Of course when it’s all over Yasmin gushes that she’s never come so many times in her life. Celeste is like, “yeah duh,” ’cause she’s a seasoned pro. But as she explains to Yasmin that her wife approved the liaison because they have an open relationship, Yasmin’s interest in Celeste seems to immediately transform. I dunno, I feel like if she’s looking for something illicit and dangerous, f*cking her boss is already in that category regardless of whether or not it’s cheating! Anyhow, I hope they bone again next week.
Raising Kanan Season Two (So Far)
Written by Carmen
I have been sort of kicking the can down the road on how to best write about the second season of Raising Kanan, which is currently airing on Starz. Hailey Kilgore’s performance as Laverne “Jukebox” Ganner — Kanan’s cousin — remains one of the best and most thoughtful portrayals of a teen lesbian, let alone a Black teen lesbian, on television.
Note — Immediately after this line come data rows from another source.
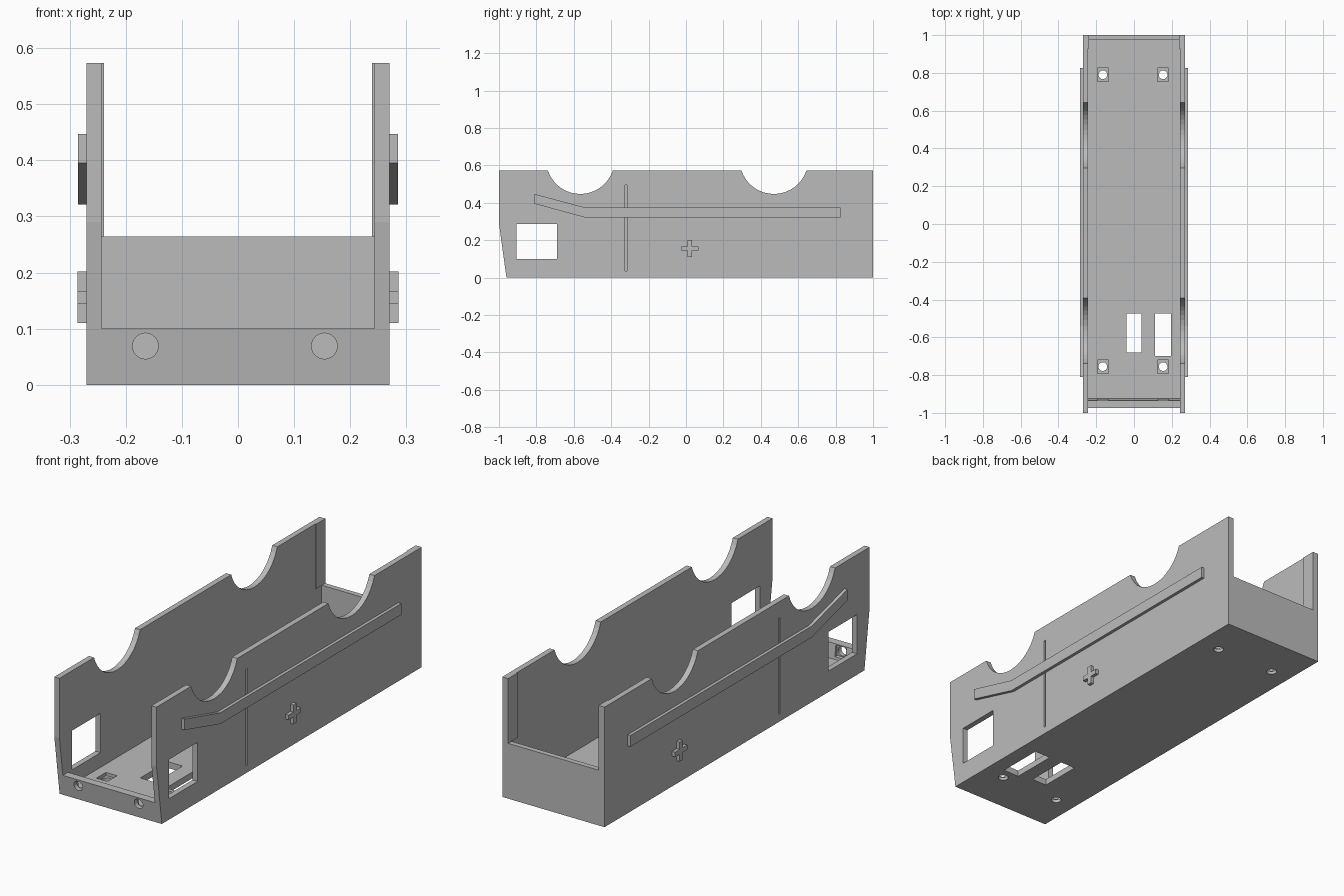
import bpy
import bmesh
import math
from mathutils import Matrix, Vector

cube = bpy.data.objects.get("Cube")
if cube:
    bpy.data.objects.remove(cube, do_unlink=True)

gray = bpy.data.materials.new("plain gray")
gray.use_nodes = True
gray.diffuse_color = (0.5, 0.5, 0.5, 1)
gray.node_tree.nodes["Principled BSDF"].inputs["Base Color"].default_value = gray.diffuse_color


def finish(name, bm):
    bmesh.ops.recalc_face_normals(bm, faces=bm.faces)
    mesh = bpy.data.meshes.new(name)
    bm.to_mesh(mesh)
    bm.free()
    mesh.materials.append(gray)
    obj = bpy.data.objects.new(name, mesh)
    bpy.context.collection.objects.link(obj)
    return obj


def prism(name, profile, x0, x1):
    """Extrude a (y, z) outline from x0 to x1."""
    bm = bmesh.new()
    face = bm.faces.new([bm.verts.new((x0, y, z)) for y, z in profile])
    new = bmesh.ops.extrude_face_region(bm, geom=[face])["geom"]
    bmesh.ops.translate(bm, vec=(x1 - x0, 0, 0),
                        verts=[v for v in new if isinstance(v, bmesh.types.BMVert)])
    return finish(name, bm)


def box(name, x0, x1, y0, y1, z0, z1):
    return prism(name, [(y0, z0), (y1, z0), (y1, z1), (y0, z1)], x0, x1)


def rod(name, center, radius, length, axis, sides):
    bm = bmesh.new()
    turn = Vector((0, 0, 1)).rotation_difference(Vector(axis)).to_matrix().to_4x4()
    bmesh.ops.create_cone(bm, cap_ends=True, segments=sides, radius1=radius, radius2=radius,
                          depth=length, matrix=Matrix.Translation(center) @ turn)
    return finish(name, bm)


def cut(target, cutter):
    mod = target.modifiers.new("cut", "BOOLEAN")
    mod.operation, mod.solver, mod.object = "DIFFERENCE", "EXACT", cutter
    graph = bpy.context.evaluated_depsgraph_get()
    mesh = bpy.data.meshes.new_from_object(target.evaluated_get(graph))
    target.modifiers.clear()
    target.data = mesh
    bpy.data.objects.remove(cutter, do_unlink=True)


HALF, INNER, TOP, FLOOR = 0.27, 0.243, 0.573, 0.03

# Tray body: solid outline with the open cavity removed
body = prism("tray_body", [(-0.96, 0), (1, 0), (1, TOP), (-1, TOP), (-1, 0.29)], -HALF, HALF)
cut(body, prism("cavity", [(-0.925, FLOOR), (0.975, FLOOR), (0.975, 0.264), (1.1, 0.264),
                           (1.1, 0.7), (-1.1, 0.7), (-1.1, 0.1), (-0.935, 0.1)], -INNER, INNER))

# Round scoops along the top of both walls
for y in (-0.565, 0.47):
    cut(body, rod("scoop", (0, y, 0.63), 0.183, 1, (1, 0, 0), 40))

# Side windows
cut(body, box("window", -1, 1, -0.905, -0.69, 0.1, 0.287))

# Thin vertical grooves on the outside of the walls
for side in (-1, 1):
    a, b = sorted((side * (HALF - 0.012), side * 0.4))
    cut(body, box("groove", a, b, -0.325, -0.315, 0.035, 0.495))

# Floor slots
cut(body, box("slot", -0.04, 0.04, -0.68, -0.475, -0.1, 0.09))
cut(body, box("slot", 0.11, 0.195, -0.70, -0.475, -0.1, 0.09))

# Screw holes with square nut pockets, in the floor and the front lip
for x in (-0.165, 0.154):
    for y in (-0.755, 0.79):
        cut(body, box("pocket", x - 0.029, x + 0.029, y - 0.036, y + 0.036, 0.015, 0.08))
        cut(body, rod("screw_hole", (x, y, 0), 0.023, 0.2, (0, 0, 1), 24))
    cut(body, box("pocket", x - 0.028, x + 0.028, -0.945, -0.9, 0.042, 0.095))
    cut(body, rod("screw_hole", (x, -0.95, 0.069), 0.023, 0.12, (0, 1, 0), 24))

# Raised bent rails and plus marks on the outer walls, thin strips at the rear corners
rail = [(-0.81, 0.447), (-0.81, 0.395), (-0.54, 0.321), (0.825, 0.321), (0.825, 0.375), (-0.54, 0.375)]
arm, tip = 0.0115, 0.046
quarter = [(arm, arm), (arm, tip), (-arm, tip)]
for side, label, plus_y in ((1, "left", 0.02), (-1, "right", 0.445)):
    prism(label + "_rail", rail, side * HALF, side * 0.285)
    plus = []
    for k in range(4):
        c, s = round(math.cos(k * math.pi / 2)), round(math.sin(k * math.pi / 2))
        plus += [(plus_y + c * y - s * z, 0.156 + s * y + c * z) for y, z in quarter]
    prism(label + "_plus", plus, side * HALF, side * 0.286)
    box(label + "_corner_strip", side * (INNER - 0.004), side * INNER, 0.93, 1, 0.264, TOP)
Hell, she was an Autostraddle TV Awards nominee for her performance in Season One, and she shows no sign of stopping yet. Jukebox is just as riveting as she was last year, just as soulful, carrying in equal weight pain and smile that lights up any room.
The overall problem — from a recapping standpoint — is that the second season of Raising Kanan is moving at a snail’s pace compared to Season One. A family crime drama about a drug dealing matriarch and her teen son, this season has really ascribed to the classic Black motto “it’s chess, not checkers” and it has luxuriated in getting all its pieces in place on the board, admittedly to mixed results. But now we are halfway through the season, and it’s time to see where Jukebox falls in this queenpin’s gambit.
Juke has moved out of her homophobic father’s house and in with her Aunt Raq, Kanan’s mother, who has always supported her. She’s still trying to get her music career off the ground, but the producer at her uncle’s studio has let her know that her tomboy masc appearance won’t… move records. The racist parents of her ex-girlfriend still have it out for her (her girlfriend, Nicole, died of an overdose last year, and Nicole’s parents still blame Jukebox for the drugs Nicole stole from her). She’s been looking into her estranged mother, played by Destiny Child’s LeToya Luckett, who hasn’t been in her life since she was a baby, but is back, in a church, and wants to reconnect with her daughter — but there’s a lot of secrets around her mother that her Aunt Raq seems not to want to tell her.
But what’s actually happening is really underneath all those plot points. And that is the quiet, but no less gorgeous and stunning, character building moments that Hailey Kilgore is putting into Jukebox. She’s a steaming kettle left on the back burner ready to explode, each episode adding another pressure point, another tension. And when she goes off, it’s going to be marvelous. I can’t wait to see.